Some Rules Are Better Left Unread

Standard

 

The bullet whistled right by my head, missing me by less than an inch.  

I had just one bullet left in my magazine, yet this piece I was holding could actually carry 12.    I decided I needed more.  I decided I needed to launch another barrage of gunfire to bring him down.  I reached slowly behind me to load  some bullets that had fallen out of my pocket, not knowing for sure if he could see me or not.  

I heard it coming, the second one.   Then I felt it explode into the back of my head.

Less than an hour after Church this last Sunday, I am dead.

It’s a headshot you see.  It’s how it works.  He wins.  Those are the rules. 

Well not really.  In fact, the rules written are quite the opposite of what we actually do when we break out the powerful Nerf gun blasters and conduct Living Room Warfare.

What, you say?  Doesn’t the box clearly state… don’t aim at other people’s faces with Nerf gun dart blasters?  Please.     No self respecting father with a 13 year old son would follow a rule like that.   What’s the fun in that?

Aside from the only rule I insist on which is that we both wear eye protection (only to avoid an afternoon in the ER), we believe Nerf guns were made for headshots.  We believe that Nerf guns were made for face shots and especially ear shots (which hurt nasty).  So skip the flimsy targets that come in the box and the goofy Velcro vests; you are going down with (hopefully) a foam bullet shot right to the middle of your forehead.

Here’s the real point.  And it’s a good one because I fancy myself most of the time to be a rule follower (in fact, my family frequently quotes me sarcastically “ ..Without rules, there’s chaos…”.) 

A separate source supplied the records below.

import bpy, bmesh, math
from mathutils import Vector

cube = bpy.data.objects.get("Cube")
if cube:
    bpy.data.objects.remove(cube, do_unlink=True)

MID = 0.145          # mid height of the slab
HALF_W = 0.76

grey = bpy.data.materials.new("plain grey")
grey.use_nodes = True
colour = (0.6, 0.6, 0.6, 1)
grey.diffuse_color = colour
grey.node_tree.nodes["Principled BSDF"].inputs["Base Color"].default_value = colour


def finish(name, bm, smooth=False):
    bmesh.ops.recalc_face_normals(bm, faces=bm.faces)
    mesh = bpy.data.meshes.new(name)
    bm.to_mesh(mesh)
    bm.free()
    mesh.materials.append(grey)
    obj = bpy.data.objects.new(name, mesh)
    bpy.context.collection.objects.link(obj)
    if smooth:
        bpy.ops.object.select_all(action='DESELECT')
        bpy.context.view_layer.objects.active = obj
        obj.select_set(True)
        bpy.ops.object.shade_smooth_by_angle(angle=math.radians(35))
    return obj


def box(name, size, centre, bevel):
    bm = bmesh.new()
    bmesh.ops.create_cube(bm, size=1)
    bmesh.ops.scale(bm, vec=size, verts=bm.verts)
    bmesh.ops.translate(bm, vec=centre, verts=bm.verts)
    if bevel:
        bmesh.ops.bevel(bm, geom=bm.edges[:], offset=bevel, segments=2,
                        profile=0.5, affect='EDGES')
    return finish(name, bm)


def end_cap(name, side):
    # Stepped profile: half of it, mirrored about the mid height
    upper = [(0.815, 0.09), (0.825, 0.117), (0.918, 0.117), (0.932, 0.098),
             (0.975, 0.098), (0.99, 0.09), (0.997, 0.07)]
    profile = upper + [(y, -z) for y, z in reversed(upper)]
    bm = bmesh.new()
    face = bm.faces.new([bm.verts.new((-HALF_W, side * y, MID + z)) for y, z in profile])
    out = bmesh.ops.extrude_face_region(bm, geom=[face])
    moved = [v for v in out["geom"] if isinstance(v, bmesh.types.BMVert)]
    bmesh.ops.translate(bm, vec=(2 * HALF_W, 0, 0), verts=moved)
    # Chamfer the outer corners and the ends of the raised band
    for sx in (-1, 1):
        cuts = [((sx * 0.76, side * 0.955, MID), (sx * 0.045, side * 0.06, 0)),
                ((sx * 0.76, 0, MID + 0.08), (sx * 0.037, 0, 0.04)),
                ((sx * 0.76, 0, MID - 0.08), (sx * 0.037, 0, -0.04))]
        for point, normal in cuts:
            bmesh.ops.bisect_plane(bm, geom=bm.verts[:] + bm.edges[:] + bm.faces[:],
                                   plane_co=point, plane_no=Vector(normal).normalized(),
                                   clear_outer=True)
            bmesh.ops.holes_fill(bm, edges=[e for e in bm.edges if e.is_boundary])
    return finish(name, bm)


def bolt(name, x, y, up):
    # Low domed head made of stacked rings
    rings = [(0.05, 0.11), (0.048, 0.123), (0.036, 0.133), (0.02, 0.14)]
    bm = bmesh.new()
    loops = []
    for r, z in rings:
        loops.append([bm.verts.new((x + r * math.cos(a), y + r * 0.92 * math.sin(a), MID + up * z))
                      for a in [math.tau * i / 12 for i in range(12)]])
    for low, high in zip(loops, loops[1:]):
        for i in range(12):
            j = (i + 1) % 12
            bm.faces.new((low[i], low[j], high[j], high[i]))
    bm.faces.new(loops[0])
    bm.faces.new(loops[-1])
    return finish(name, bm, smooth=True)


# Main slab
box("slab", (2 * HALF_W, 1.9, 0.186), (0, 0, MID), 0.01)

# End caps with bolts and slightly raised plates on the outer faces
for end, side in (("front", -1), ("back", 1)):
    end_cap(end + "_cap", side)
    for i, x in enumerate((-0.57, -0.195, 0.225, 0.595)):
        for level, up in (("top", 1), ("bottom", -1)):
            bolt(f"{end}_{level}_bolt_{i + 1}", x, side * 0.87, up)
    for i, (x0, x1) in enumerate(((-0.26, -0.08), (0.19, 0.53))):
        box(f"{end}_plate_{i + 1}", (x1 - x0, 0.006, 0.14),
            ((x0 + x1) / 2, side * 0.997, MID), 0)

Sometimes, rules are better left unread.  

Sometimes rules not followed make it more fun, or more memorable or more special or more helpful or just…more better.  So be it lack of following all the rules for Living Room Warfare or for the Rules of Work, it does not matter;

Here are 3 other rules that are often better left unread.

Get to work on time.  Sure, it’s part of a manual, HR handout or your own sense of when to start your day, but you are in sales.  Unless you are staffing a phone with incoming calls you need to think that this is a rule to be abandoned.  You can’t get a hold of owners, CEO’s or entrepreneurs at “normal hours”.  Gotta mix it up and call later or earlier or even on Saturday.  And by the way, you will differentiate yourself from the competition in a very good way if you do it right.

Social Network on Your Own Time.  If one thinks a professional LinkedIn page, Twitter account or Facebook page is something not considered work relevant; one would be mistaken.  It is called Reputation Management and if you are a Sales person you need to have a Glowing Web Reputation to manage.  Take the time to build and be credible in the social internet spheres.  Your customers and prospects will be searching and be looking for you, who you hang out with and what you say.  “Professional” is the key here folks and in your sales space where trust is low, reputation must be high.

Employees Are Required To Take Vacation;   No you aren’t.   There’s nothing that says you can’t stop showing up at work 2 weeks a year yet be waist deep in learning new or better skills to do your job.   Wouldn’t be a waste to read 7 Jeffrey Gitomer books or every Seth Godin Book or a Jill Konrath Book or an Art Szobcek book; all of which would help you not in just work ……but in life.   If you ain’t learning, you are dying. 

Till next time,

Grow The Business.

Mark

Advertisements

3 thoughts on “Some Rules Are Better Left Unread

  1. Mark – The rules in every function are changing. You are correct that many of the formal rules of organizations impede success in sales (and marketing). I hear of more and more businesses refusing to allow their employees to use LinkedIn and other tools from the office. I am sure there are defensive reasons for these rules. Salespeople everywhere need to remind everyone of the importance of good offense.

Leave a Reply

Fill in your details below or click an icon to log in:

WordPress.com Logo

You are commenting using your WordPress.com account. Log Out / Change )

Twitter picture

You are commenting using your Twitter account. Log Out / Change )

Facebook photo

You are commenting using your Facebook account. Log Out / Change )

Google+ photo

You are commenting using your Google+ account. Log Out / Change )

Connecting to %s